Wednesday, September 14, 2011

In Defense of Plastic Surgery

We all know that one way to lose weight is to simply have the fat sucked out of us.   That loose roll of fat on your tummy can disappear instantly with a tummy tuck, and those lines on your face can be erased with an injection.   Think your boobs are too big or too small?   Well, you can easily change that as well.

I've never gone under the knife for cosmetic purposes, but I will admit to having cosmetic procedures--including a laser procedure to erase some of the scarring on my face due to acne.   I'll also admit to having "liposuction fantasies" to deal with those stubborn pockets of fat on my belly, hips and thighs.

But I've always viewed full blown cosmetic surgery or liposuction with some suspicion.   I've also never had any "injectables" to fill in my wrinkles, or Botox to paralyze my face. 

For one thing, I've always been concerned about the possible medical consequences of these kinds of procedures.

However, the artificiality of having lipo, etc., has always been a bigger hurdle for me to get over.   Once you go in for liposuction, a tummy tuck or a boob job, you become less then real.  

In our society women with boob jobs tend to be mocked by those who haven't undergone the procedure and on TV and in movies.    And, how about all those liposuction and Botox jokes?

So I found this article rather interesting.   The author, an academic, asks why cosmetic surgery should be viewed any differently then, say, plucking one's eyebrows or putting on make-up.   Here's what the author has to say:

Even though cosmetic surgery has grown to become a multi billion-dollar industry, it is looked at with some suspicion. Many feel that there is something superficial and, perhaps, slightly desperate about undergoing surgery for aesthetic reasons. In academia, at least, although a hair transplant and a teeth bleaching might pass, chances are that a breast enlargement would raise eyebrows.

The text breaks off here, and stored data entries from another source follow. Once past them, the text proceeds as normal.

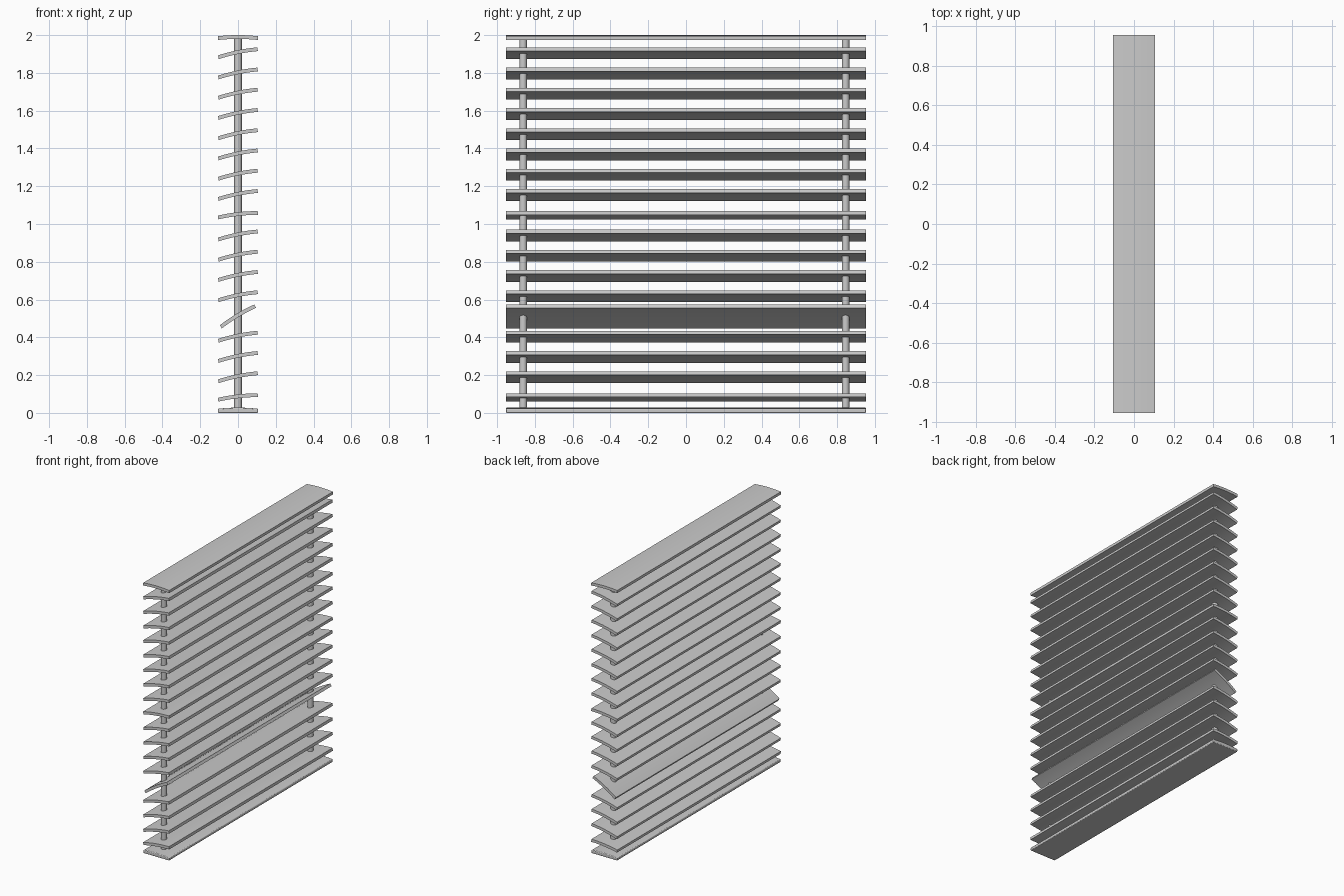
import bpy
import bmesh
from math import radians

cube = bpy.data.objects.get("Cube")
if cube:
    bpy.data.objects.remove(cube, do_unlink=True)

HALF_WIDTH = 0.106
HALF_LENGTH = 0.954
SAG = 0.006
THICK = 0.02
SEGMENTS = 10


def finish(obj):
    bpy.ops.object.select_all(action='DESELECT')
    obj.select_set(True)
    bpy.context.view_layer.objects.active = obj
    bpy.ops.object.shade_smooth_by_angle(angle=radians(30))


def extruded(name, profile, z, tilt=0.0, bevel=0.0):
    """Extrude an x-z profile along y into a slat or rail."""
    bm = bmesh.new()
    face = bm.faces.new([bm.verts.new((x, -HALF_LENGTH, h)) for x, h in profile])
    result = bmesh.ops.extrude_face_region(bm, geom=[face])
    verts = [v for v in result["geom"] if isinstance(v, bmesh.types.BMVert)]
    bmesh.ops.translate(bm, verts=verts, vec=(0, 2 * HALF_LENGTH, 0))
    bmesh.ops.recalc_face_normals(bm, faces=bm.faces)
    mesh = bpy.data.meshes.new(name)
    bm.to_mesh(mesh)
    bm.free()
    obj = bpy.data.objects.new(name, mesh)
    bpy.context.collection.objects.link(obj)
    obj.location.z = z
    obj.rotation_euler.y = -radians(tilt)
    finish(obj)
    if bevel:
        mod = obj.modifiers.new("Soft edges", 'BEVEL')
        mod.width = bevel
        mod.segments = 2
        mod.limit_method = 'ANGLE'
        mod.angle_limit = radians(40)
    return obj


def arc(base):
    """Shallow crowned curve across the slat width."""
    steps = [2 * i / SEGMENTS - 1 for i in range(SEGMENTS + 1)]
    return [(HALF_WIDTH * t, base + SAG * (1 - t * t)) for t in steps]


slat_profile = arc(THICK / 2) + arc(-THICK / 2)[::-1]

# Level slat at the top
extruded("top_slat", slat_profile, 2 - SAG - THICK / 2)

# Tilted slats, a few of them turned out of line
odd_tilts = {8: 6.5, 13: 31, 17: 6.5}
for i in range(18):
    extruded(f"slat_{i + 1}", slat_profile, 1.904 - 0.1072 * i, odd_tilts.get(i, 11.5))

# Bottom rail with a flat underside and softened edges
rail_profile = arc(0.022) + [(HALF_WIDTH, 0), (-HALF_WIDTH, 0)]
extruded("bottom_rail", rail_profile, 0, bevel=0.005)

# Upright rods through all the slats
for name, y in (("front_rod", -0.862), ("back_rod", 0.845)):
    bpy.ops.mesh.primitive_cylinder_add(vertices=16, radius=0.02, depth=1.97,
                                        location=(0, y, 1.0))
    rod = bpy.context.object
    rod.name = name
    finish(rod)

It is not be unlikely, however, that the eyebrows in question would be both plucked and colored—for we already do quite a bit to enhance our looks. We work out, try to dress well, shave, and go to the hairdresser. We make sure we get tanned during summer. Some of us are on a diet, wear make up, or dye our hair.
I have got to admit that I never thought of it that way.  I do, after all, wear make-up, have my eyebrows waxed (otherwise I can do a good Frida Kahlo imitation), and my once monthly hair dying appointment is sacred. 

So why do I wince at the idea of finally booking that liposuction session?   After all, as the author points out, cosmetic surgery patients tend to be quite happy with their results, and it's not like I'm not already engaging in activities to artificially enhance my looks.  

As the author notes, beauty may only be skin deep, but looking good scores you points in society.   So why not look the best you can be even if it means undergoing the knife? 

I'm not saying that I definitely will now book a session to slenderize my thighs at a local plastic surgeon, but my inherent reluctance to do so is something to ponder.


  1. Ouch......those boobs look positively painful!
    I think a lot of people have a problem with cosmetic surgery because it is so invasive. But you are right we all are looking to improve ourselves how we do it is up to the individual.

  2. Losing Weight After 45 is a BitchSeptember 14, 2011 at 5:23 PM

    Fatoutofskinny, Not only do those boobs look painful, they look like two beachballs plastered on her chest. I think, in this case, if the goal was to improve overall appearance, it failed miserably. If the goal was to look like a cartoonish, sex object, the surgery was obviously successful.

    I guess it all depends on what your goals are.

  3. As a nurse, I couldn't voluntarily go under a knife. I've had far too many patients in the ICU that never believed that the "possible complication" would happen to them. They believed they would walk out happy, healthy, and better. The reality for those patients was far different. My experience doesn't let me believe that it couldn't happen to me.

    Simply my thoughts. Thanks for the post - interesting.

  4. Well that is a different perspective on cosmetic surgery. I am not against it either. I am open-minded about it because people are happy with the results they get and it makes them feel good. That’s what matters to me. However, there are some enhancements that go out of line, just like the one in the picture. During those cases, people can’t help but see it as a “bad thing” because let’s admit it, it looks very unnatural. I guess that’s why people still tend to “raise an eyebrow” on cosmetic surgery because honestly, it is just too much.

    Shavonda Duarte